With each lesson in massage or a cleansing technique, we were given the opportunity to volunteer as the subject of the demonstration massage, and to practice on our fellow students. We were all eager volunteers for the massage techniques, because, hey, free massage. When it was time for the lesson in Raktamokshan, there were surprisingly few volunteers, (meaning none), who were willing to step forward. Maybe it was the leeches.
You see, Raktamokshan is the art of bloodletting. Using leeches. You read that right. Bloodletting. With live leeches. When it became apparent that none of the students were willing to let a live leech have its way with their bodily fluids, it was decided that a member of the staff should “volunteer”. The teacher called down to the office, and a willing staff member soon appeared, looking as though she would rather be anywhere else. As she sat down in the volunteer chair, we all eagerly awaited what was to come.
The leeches, we were told, were specially bred for the purposes of bloodletting, and were of a variety that would suck only the toxins from the blood. As noble of a trait this seemed to be, there was a high degree of skepticism in the room, momentarily forgotten only by the appearance of the three-inch-long leech. I decided to name him Steve, because hey, he was part of our tribe now, and needed a name. Steve, your sacrifice will always be remembered.
Steve was removed from his surgical steel tray with a set of tweezers, and placed gently on the arm of Jasmin, our eager volunteer. Wiggling about, he seemed to unsure of his role, and was perhaps a little shy, given all the attention he was getting. After several minutes of watching him flail about, it was pronounced that he wasn’t happy with his location, and needed a better spot on her body, where he could get comfortable, maybe relax a little to do his job.
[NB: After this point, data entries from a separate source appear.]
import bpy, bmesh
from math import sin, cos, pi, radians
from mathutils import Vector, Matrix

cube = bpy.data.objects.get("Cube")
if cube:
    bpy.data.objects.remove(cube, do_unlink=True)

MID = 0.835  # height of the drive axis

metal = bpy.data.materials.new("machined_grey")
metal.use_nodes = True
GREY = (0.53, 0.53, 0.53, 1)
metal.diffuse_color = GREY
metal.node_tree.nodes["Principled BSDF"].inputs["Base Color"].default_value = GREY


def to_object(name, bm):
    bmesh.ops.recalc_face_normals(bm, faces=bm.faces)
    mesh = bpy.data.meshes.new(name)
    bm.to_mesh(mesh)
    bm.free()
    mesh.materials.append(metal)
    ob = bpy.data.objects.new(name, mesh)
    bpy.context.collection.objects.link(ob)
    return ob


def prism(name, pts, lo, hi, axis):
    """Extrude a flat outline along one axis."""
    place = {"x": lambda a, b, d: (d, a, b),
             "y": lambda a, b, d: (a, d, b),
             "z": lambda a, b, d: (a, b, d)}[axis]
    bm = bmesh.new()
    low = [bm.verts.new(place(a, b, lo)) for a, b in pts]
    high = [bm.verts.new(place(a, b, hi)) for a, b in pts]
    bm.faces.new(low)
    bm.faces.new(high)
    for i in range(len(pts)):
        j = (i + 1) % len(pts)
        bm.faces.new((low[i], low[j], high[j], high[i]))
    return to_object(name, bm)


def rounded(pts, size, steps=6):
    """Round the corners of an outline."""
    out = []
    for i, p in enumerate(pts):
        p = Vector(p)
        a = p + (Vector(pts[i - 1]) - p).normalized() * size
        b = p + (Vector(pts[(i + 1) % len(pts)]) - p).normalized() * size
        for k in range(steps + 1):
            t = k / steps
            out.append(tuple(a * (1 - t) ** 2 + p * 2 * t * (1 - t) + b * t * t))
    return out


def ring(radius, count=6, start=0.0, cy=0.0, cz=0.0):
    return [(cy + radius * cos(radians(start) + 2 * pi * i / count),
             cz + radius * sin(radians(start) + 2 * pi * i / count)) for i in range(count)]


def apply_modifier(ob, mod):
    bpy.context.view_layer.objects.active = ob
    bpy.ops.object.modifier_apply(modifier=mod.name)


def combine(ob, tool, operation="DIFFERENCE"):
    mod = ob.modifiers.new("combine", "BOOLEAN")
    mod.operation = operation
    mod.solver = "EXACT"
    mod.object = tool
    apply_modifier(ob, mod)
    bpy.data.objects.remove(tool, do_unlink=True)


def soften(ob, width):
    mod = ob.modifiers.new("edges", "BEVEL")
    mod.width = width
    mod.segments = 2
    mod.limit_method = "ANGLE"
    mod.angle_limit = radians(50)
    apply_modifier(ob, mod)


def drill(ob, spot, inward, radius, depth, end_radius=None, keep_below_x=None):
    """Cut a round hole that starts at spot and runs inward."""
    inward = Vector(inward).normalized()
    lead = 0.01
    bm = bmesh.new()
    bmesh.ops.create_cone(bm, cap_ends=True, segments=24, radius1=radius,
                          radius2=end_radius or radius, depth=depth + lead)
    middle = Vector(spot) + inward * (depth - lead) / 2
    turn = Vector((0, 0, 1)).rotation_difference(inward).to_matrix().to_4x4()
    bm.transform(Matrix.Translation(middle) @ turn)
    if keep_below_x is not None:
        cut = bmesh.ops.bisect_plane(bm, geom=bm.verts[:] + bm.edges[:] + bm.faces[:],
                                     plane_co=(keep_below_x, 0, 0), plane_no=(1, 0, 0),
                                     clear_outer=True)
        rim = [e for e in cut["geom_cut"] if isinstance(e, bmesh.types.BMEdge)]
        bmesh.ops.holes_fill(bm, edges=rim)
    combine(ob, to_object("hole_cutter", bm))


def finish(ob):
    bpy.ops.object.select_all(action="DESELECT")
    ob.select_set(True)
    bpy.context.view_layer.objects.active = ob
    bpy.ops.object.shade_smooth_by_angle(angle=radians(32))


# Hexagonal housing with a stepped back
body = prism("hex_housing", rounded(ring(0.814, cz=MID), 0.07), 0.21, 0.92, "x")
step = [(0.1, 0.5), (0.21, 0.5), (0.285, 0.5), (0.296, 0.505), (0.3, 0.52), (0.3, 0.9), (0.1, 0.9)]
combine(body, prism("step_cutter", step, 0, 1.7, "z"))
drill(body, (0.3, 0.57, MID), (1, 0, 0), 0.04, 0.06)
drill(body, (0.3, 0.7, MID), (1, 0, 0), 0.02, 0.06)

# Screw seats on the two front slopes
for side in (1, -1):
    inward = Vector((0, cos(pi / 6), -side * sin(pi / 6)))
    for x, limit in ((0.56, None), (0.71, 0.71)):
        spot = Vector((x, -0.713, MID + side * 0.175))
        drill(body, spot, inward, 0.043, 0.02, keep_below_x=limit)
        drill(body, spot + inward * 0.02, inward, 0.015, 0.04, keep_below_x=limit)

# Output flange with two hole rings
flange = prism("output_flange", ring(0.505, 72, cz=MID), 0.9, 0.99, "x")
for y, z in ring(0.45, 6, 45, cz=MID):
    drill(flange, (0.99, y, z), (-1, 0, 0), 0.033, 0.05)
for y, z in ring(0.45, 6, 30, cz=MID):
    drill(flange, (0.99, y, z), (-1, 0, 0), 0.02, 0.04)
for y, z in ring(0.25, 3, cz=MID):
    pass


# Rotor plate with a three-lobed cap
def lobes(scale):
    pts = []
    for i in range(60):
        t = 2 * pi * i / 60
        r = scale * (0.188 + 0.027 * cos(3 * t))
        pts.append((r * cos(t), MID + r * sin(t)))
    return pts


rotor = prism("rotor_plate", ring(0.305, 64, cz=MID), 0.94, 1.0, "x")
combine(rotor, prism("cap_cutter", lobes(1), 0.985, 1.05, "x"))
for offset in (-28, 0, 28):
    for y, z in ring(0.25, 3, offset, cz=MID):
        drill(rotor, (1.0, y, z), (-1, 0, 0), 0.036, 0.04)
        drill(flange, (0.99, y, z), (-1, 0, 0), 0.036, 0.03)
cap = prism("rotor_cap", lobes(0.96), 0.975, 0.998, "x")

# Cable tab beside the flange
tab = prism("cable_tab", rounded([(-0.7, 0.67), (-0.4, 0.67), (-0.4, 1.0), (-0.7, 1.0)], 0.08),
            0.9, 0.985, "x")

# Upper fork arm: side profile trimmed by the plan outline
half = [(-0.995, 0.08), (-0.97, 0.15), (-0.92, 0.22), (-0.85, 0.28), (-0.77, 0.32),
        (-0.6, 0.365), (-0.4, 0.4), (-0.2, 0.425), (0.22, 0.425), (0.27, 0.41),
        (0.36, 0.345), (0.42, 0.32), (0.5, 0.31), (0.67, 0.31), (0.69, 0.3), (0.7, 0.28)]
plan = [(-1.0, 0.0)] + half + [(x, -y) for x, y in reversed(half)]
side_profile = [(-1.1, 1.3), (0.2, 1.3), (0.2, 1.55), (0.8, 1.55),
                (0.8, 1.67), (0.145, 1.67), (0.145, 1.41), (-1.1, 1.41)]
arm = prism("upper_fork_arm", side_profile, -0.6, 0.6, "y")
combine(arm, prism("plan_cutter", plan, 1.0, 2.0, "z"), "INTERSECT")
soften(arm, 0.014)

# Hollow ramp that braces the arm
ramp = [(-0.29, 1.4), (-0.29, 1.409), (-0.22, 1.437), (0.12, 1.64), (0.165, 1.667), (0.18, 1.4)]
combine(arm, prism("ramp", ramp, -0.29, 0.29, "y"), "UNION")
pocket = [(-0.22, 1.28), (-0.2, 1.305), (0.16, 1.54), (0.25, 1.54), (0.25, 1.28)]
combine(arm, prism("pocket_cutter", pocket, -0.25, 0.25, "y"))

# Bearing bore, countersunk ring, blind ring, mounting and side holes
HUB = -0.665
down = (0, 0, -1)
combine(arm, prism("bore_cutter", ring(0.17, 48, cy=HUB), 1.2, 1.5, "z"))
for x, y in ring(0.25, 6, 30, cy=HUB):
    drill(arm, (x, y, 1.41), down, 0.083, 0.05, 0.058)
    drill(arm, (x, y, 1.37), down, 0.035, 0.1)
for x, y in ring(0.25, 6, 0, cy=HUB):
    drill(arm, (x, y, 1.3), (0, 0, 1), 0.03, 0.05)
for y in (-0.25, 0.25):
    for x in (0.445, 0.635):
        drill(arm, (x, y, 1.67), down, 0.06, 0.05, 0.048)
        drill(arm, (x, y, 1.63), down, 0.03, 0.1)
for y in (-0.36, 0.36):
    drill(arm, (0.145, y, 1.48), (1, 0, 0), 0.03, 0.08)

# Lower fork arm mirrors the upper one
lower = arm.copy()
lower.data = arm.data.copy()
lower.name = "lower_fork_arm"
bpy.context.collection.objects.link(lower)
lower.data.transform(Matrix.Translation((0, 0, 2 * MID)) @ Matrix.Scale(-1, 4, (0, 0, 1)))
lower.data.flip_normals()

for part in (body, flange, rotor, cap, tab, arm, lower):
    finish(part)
Perhaps a little foreplay was all he needed.
Moving him to the other arm seemed to entice Steve’s bloodsucking libido a bit, and soon enough, he had latched on to Jasmin’s arm. She seemed not at all happy about this engagement, but knowing that her livelihood might be at stake, did her best to appear as though there were nowhere else she would rather be, and that letting a leech have its way with her was her idea of a good time.
Soon enough, Steve was undulating away, rhythmically thrusting on Jasmin’s arm, presumable enjoying an orgasmic feast of toxic blood. His body rippled and pulsed with his suction, and he had soon tripled in size. After a time, he appeared to have satiated his lust, and ceased his movement, resting contentedly on Jasmin’s now spent arm.
Removing him gently with the tweezers, he was placed again in his stainless steel tray to bask in the afterglow of his efforts. Our teacher then produced a jar of Turmeric powder, explaining that dousing him with Turmeric would cause him to vomit all the toxic blood, thus preventing him any harm from what he had ingested. Sure enough, after being liberally sprinkled with the yellow-orange powder, he began undulating again, and had soon vomited up the contents of his sanguine feast. We were assured that these leeches were raised on a special leech farm by leech wranglers, who took special care to attend to their every need, and were only used once, to prevent any blood contamination. Thanks Steve, you had a good life. I’m sure Jasmin was eternally grateful for the services you performed. Now please stay away from me and my family.